...I had hardly entered the room where the masters were playing when I was seized with what may justly be described as a mystical experience. I seemed to be looking on at the tournament from outside myself. I saw the masters --- one, shabby, snuffy and blear-eyed; another, in badly fitting would-be respectable shoddy; a third, a mere parody of humanity, and so on for the rest. These were the people to whose ranks I was seeking admission. "There, but for the grace of God, goes Aleister Crowley," I exclaimed to myself with disgust, and there and then I registered a vow never to play another serious game of chess. I perceived with praeternatural lucidity that I had not alighted on this planet with the object of playing chess.In the 1930s, while Joyce was finishing up Finnegans Wake, Marcel Duchamp reached what he believed to be the height of his chess ability and slowly stopped playing. Unlike Crowley though, he retained his reverence and passion for the game and became a chess journalist. He said some very insightful things about chess which I'd like to share here:
"I am still a victim of chess. It has all the beauty of art—and much more. It cannot be commercialized. Chess is much purer than art in its social position."It was The Rza, Abbott of the Wu-Tang Clan who first taught me about the depth of chess, pointing out (among other things) the importance of the number 64, there being 64 squares on a chess board as well as 64 different possible combinations of pieces that make up DNA, 64 hexagrams in the I-Ching and a few other such examples. Robert Anton Wilson discusses all of this in connection with Finnegans Wake in his spectacular book Coincidance (he's also got a short essay on chess in The Illuminati Papers that will make your head explode; and in another piece discusses it all in regards to the Law of Octaves).
"The chess pieces are the block alphabet which shapes thoughts; and these thoughts, although making a visual design on the chess-board, express their beauty abstractly, like a poem. ... I have come to the personal conclusion that while all artists are not chess players, all chess players are artists."

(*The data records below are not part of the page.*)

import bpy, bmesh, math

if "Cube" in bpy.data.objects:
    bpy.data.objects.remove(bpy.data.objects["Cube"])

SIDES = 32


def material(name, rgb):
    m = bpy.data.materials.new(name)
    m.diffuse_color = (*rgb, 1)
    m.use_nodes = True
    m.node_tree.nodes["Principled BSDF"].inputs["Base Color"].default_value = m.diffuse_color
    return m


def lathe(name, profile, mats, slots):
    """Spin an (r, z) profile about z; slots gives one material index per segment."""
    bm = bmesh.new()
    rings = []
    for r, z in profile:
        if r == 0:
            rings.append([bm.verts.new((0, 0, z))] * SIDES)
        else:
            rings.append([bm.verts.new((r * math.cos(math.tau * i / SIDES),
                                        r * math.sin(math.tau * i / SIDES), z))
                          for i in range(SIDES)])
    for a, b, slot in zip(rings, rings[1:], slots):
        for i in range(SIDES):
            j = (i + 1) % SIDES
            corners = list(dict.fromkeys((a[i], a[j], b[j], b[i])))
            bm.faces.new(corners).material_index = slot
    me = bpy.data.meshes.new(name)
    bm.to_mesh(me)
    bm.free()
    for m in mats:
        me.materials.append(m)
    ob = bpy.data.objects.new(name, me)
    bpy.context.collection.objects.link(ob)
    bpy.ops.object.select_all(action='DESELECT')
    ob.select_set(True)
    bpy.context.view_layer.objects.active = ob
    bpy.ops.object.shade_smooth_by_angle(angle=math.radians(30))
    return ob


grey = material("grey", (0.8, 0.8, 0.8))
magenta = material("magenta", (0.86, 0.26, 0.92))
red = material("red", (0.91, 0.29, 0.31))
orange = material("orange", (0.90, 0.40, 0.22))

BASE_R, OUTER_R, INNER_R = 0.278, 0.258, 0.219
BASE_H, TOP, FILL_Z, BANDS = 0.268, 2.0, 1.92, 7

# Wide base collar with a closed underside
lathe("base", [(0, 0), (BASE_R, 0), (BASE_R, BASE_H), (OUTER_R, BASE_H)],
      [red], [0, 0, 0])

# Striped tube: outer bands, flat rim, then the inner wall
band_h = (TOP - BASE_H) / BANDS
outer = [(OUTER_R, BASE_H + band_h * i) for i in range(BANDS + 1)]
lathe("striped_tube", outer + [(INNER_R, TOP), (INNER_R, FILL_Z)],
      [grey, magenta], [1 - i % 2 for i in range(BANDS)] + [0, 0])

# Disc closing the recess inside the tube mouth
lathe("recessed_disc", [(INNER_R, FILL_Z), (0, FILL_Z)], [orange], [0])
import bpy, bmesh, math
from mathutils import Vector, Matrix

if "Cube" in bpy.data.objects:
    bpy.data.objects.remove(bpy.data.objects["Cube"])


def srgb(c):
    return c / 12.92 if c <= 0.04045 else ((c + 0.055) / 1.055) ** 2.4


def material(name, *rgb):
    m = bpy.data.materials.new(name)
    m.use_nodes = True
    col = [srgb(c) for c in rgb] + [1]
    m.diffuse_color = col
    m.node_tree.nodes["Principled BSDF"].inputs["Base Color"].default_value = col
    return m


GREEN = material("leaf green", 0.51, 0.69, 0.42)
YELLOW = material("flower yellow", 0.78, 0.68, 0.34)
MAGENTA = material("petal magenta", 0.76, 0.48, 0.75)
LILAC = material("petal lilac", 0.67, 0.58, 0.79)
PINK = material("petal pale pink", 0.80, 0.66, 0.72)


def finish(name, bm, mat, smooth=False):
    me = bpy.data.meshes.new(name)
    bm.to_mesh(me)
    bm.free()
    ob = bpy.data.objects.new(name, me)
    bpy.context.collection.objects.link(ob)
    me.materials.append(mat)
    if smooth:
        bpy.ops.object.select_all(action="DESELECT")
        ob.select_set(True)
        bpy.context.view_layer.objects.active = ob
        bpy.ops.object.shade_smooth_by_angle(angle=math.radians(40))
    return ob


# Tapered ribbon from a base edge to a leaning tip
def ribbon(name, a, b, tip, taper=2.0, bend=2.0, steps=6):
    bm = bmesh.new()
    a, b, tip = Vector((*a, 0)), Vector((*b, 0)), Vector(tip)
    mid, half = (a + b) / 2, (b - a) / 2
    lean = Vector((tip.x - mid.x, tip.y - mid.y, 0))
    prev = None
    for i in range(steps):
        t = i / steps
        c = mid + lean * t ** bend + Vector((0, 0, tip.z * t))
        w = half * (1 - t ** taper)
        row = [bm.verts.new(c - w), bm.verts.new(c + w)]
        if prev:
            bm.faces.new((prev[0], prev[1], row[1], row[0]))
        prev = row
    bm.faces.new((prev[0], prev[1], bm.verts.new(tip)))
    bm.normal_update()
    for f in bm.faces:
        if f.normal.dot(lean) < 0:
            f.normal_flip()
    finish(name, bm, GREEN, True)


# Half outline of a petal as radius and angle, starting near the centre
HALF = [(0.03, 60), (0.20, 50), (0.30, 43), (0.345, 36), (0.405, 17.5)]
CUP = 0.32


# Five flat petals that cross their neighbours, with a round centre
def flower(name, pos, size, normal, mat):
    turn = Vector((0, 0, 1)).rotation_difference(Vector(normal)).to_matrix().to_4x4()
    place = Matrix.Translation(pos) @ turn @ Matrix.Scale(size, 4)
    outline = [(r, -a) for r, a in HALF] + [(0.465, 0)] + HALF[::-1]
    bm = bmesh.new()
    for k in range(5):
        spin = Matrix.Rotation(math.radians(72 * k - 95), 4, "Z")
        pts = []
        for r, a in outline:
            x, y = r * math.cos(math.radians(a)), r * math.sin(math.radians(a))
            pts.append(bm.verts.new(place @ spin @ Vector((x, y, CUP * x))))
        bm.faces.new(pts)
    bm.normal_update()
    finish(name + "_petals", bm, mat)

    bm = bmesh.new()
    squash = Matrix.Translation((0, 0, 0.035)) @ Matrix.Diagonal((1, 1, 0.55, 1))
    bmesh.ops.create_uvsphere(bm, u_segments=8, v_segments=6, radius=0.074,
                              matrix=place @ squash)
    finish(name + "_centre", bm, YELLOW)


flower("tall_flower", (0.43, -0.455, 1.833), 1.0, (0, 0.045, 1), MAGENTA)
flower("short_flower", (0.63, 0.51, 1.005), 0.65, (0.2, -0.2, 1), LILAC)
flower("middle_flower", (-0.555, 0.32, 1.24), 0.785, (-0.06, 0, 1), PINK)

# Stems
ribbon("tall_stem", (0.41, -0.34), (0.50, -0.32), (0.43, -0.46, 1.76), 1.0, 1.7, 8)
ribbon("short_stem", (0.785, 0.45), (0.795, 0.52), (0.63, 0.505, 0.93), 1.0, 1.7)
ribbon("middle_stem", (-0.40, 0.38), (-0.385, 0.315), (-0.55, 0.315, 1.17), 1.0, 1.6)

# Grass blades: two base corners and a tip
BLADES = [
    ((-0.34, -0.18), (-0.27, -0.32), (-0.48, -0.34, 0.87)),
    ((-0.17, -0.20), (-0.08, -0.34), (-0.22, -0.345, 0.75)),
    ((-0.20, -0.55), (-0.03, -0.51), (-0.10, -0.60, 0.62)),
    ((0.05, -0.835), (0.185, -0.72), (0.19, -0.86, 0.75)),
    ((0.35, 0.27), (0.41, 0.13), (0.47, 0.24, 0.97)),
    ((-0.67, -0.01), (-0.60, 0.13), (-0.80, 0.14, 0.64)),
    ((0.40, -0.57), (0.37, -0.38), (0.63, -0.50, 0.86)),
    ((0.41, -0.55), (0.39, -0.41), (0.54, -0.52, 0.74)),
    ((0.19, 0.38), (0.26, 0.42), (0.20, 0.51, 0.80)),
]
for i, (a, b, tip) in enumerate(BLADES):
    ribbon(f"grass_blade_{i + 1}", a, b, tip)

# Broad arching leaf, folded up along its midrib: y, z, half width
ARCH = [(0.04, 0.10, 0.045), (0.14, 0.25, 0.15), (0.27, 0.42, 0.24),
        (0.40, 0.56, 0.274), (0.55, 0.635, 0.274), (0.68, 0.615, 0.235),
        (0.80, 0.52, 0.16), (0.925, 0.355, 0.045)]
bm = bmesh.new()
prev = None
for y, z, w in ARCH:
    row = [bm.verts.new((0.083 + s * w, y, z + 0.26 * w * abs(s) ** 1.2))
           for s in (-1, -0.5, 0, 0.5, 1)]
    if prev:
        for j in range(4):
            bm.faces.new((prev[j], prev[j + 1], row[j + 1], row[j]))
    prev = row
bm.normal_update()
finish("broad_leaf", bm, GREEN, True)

To finish off this wandering staircase of thought, there is actually a scene in Finnegans Wake filled with chess references. You'll notice it manages to tie back to Duchamp's Nude Descending a Staircase. It's in the penultimate chapter, during the earliest morning hours, when Mom and Dad are awakened by their crying son and rush through the house to his bedroom. The mother pops up immediately and moves swiftly with groggy (naked) father trudging behind, Joyce describes their movements through the house as though they were pieces on a chess board:
"you should have seen how that smart sallowlass just hopped a nanny's gambit out of bunk like old mother Mesopotomac and in eight and eight sixtyfour she was off, door, knightlamp with her, billy's largelimbs prodgering after to queen's lead... Room to sink: stairs to sink behind room. Two pieces.
In the quicktime. The castle arkwright put in a chequered staircase certainly. It has only one square step, to be steady, yet notwithstumbling are they stalemating backgammoner supstairs by skips and trestles tiltop double corner. Whist while and game.Make of that what you will.
What scenic artist!"
- FW pg. 559-560
While I don't think this is included therein, William Anastasi has written a thorough study of the possible links between Joyce and Marcel Duchamp and it is available online for free. Read it here.
You can read plenty of great stuff about time and modern physics in Finnegans Wake here.